The screenwriter actually went back to high school for a year in order to better understand that particular crop of youngsters before he wrote his script. The result was a fairly accurate snapshot of teen life circa 1982, just before they started taking their places as young adults in our society. At that time the 17-27 age group were born from 1955-1965…they were the FBGs.
Actually, this film is even more illustrative of that generation than are the other two. It accurately depicts their after school and weekend jobs in local malls and their peculiar tribulations.
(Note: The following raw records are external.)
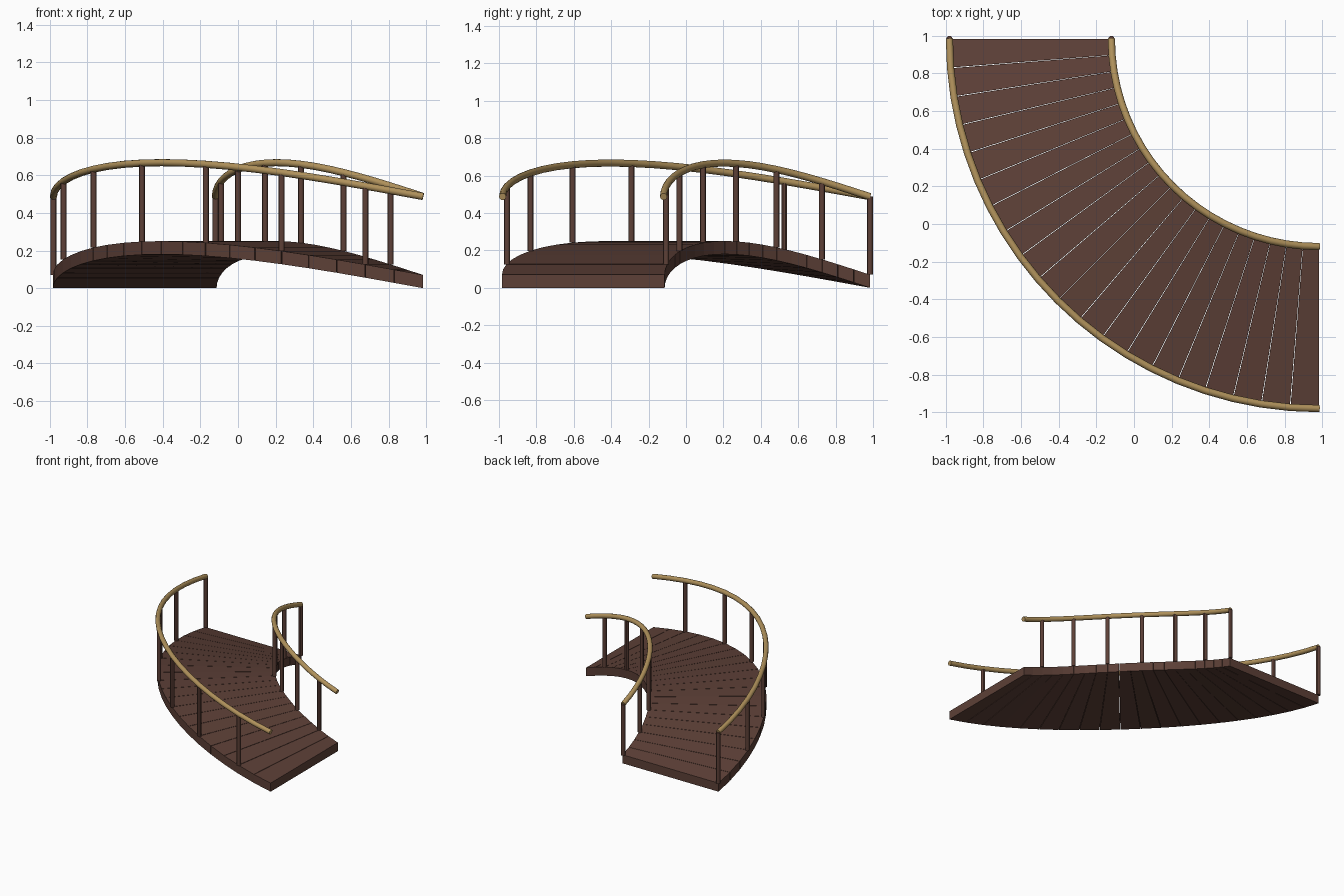
import bpy
import bmesh
from math import sin, cos, pi

old = bpy.data.objects.get("Cube")
if old:
    bpy.data.objects.remove(old)

CENTRE = 0.984            # centre of the quarter circle, in x and y
INNER, OUTER = 1.098, 1.968
RISE, THICK = 0.18, 0.07
PLANKS = 20
RAIL_Z = 0.487
GAP = 0.0012              # half gap between planks


def material(name, colour):
    m = bpy.data.materials.new(name)
    m.use_nodes = True
    m.diffuse_color = colour
    m.node_tree.nodes["Principled BSDF"].inputs["Base Color"].default_value = colour
    return m


dark_wood = material("dark brown wood", (0.109, 0.051, 0.038, 1))
tan_wood = material("tan wood", (0.434, 0.285, 0.105, 1))


def arch(t, radius, base):
    """Point on the arched quarter circle, t running 0 to 1."""
    a = t * pi / 2
    return (CENTRE - radius * cos(a), CENTRE - radius * sin(a),
            base + RISE * sin(pi * t))


def add_object(name, data, mat):
    ob = bpy.data.objects.new(name, data)
    bpy.context.collection.objects.link(ob)
    data.materials.append(mat)
    return ob


# Deck: wedge-shaped planks with hairline gaps
bm = bmesh.new()
for i in range(PLANKS):
    start = i / PLANKS + (GAP if i else 0) / 2
    end = (i + 1) / PLANKS - (GAP if i < PLANKS - 1 else 0) / 2
    rings = []
    for t in (start, end):
        rings.append([bm.verts.new(arch(t, r, z)) for r, z in
                      ((INNER, 0), (OUTER, 0), (OUTER, THICK), (INNER, THICK))])
    a, b = rings
    bm.faces.new(a)
    bm.faces.new(b[::-1])
    for k in range(4):
        n = (k + 1) % 4
        bm.faces.new((a[k], b[k], b[n], a[n]))
bmesh.ops.recalc_face_normals(bm, faces=bm.faces)
mesh = bpy.data.meshes.new("deck_planks")
bm.to_mesh(mesh)
bm.free()
add_object("deck_planks", mesh, dark_wood)

# Handrails and their posts, one set per side
for side, radius in (("inner", 1.104), ("outer", 1.965)):
    curve = bpy.data.curves.new(side + "_handrail", "CURVE")
    curve.dimensions = "3D"
    curve.bevel_depth = 0.019
    curve.bevel_resolution = 4
    curve.use_fill_caps = True
    spline = curve.splines.new("POLY")
    spline.points.add(PLANKS)
    for i, p in enumerate(spline.points):
        p.co = (*arch(i / PLANKS, radius, RAIL_Z), 1)
    add_object(side + "_handrail", curve, tan_wood)

    # A post at every third plank joint
    for i in range(0, PLANKS, 3):
        x, y, foot = arch(i / PLANKS, radius, THICK)
        top = foot - THICK + RAIL_Z
        bpy.ops.mesh.primitive_cylinder_add(
            vertices=12, radius=0.016, depth=top - foot,
            location=(x, y, (top + foot) / 2))
        post = bpy.context.object
        post.name = f"{side}_post_{i // 3 + 1}"
        post.data.materials.append(dark_wood)
        bpy.ops.object.shade_smooth_by_angle()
It may be the earliest film to depict that aspect of life, since the large regional malls were only built in the early to mid-1970s.
My recollection of 1982 for us was of outrageous interest rates, a dead housing market, the mid-west rust belt, huge unemployment numbers, an abandoned Gulf coast oil patch, the exodus of American manufacturing to foreign sites, and the first personal computers.
For the FBG youngsters, there were few substantial opportunities and AIDS made its appearance about then…that effectively sounded the last gasp of our Sexual Revolution period and, their music was synthesized crap. All things considered, it wasn’t a great time to come of age, so I can sympathize with their unfortunate situation.
It was probably during those years that these people started turning their ire on us. From their limited point of view, we had it all—nice homes, great music, fancy cars, new families, jobs or professions. Many of them were our younger siblings.
Of course those years were difficult for us also, but in different ways. I recall thinking that I was glad I wasn’t one of them. I couldn’t have gotten excited about working in a fast-food joint, or trying to get involved with their music, or facing that job market as a young adult.
On the other hand, I employed a number of youngsters at that time and a couple of my in-laws were that age and from what I observed of them, they were lacking. I didn’t see in them the spark that we had, nor did I see any sense of willingness to pay their dues and work up to better things. They were in a hurry to achieve what we had achieved and for reasons I never quite knew, fully expected that they could skip the hard work.
Most of our government and business leaders are now FBGs. How are they doing and what kind of people do you see? Here is one of them who as an employee tangled with an Arby’s meat slicer and lost. A good guy you could trust? You decide.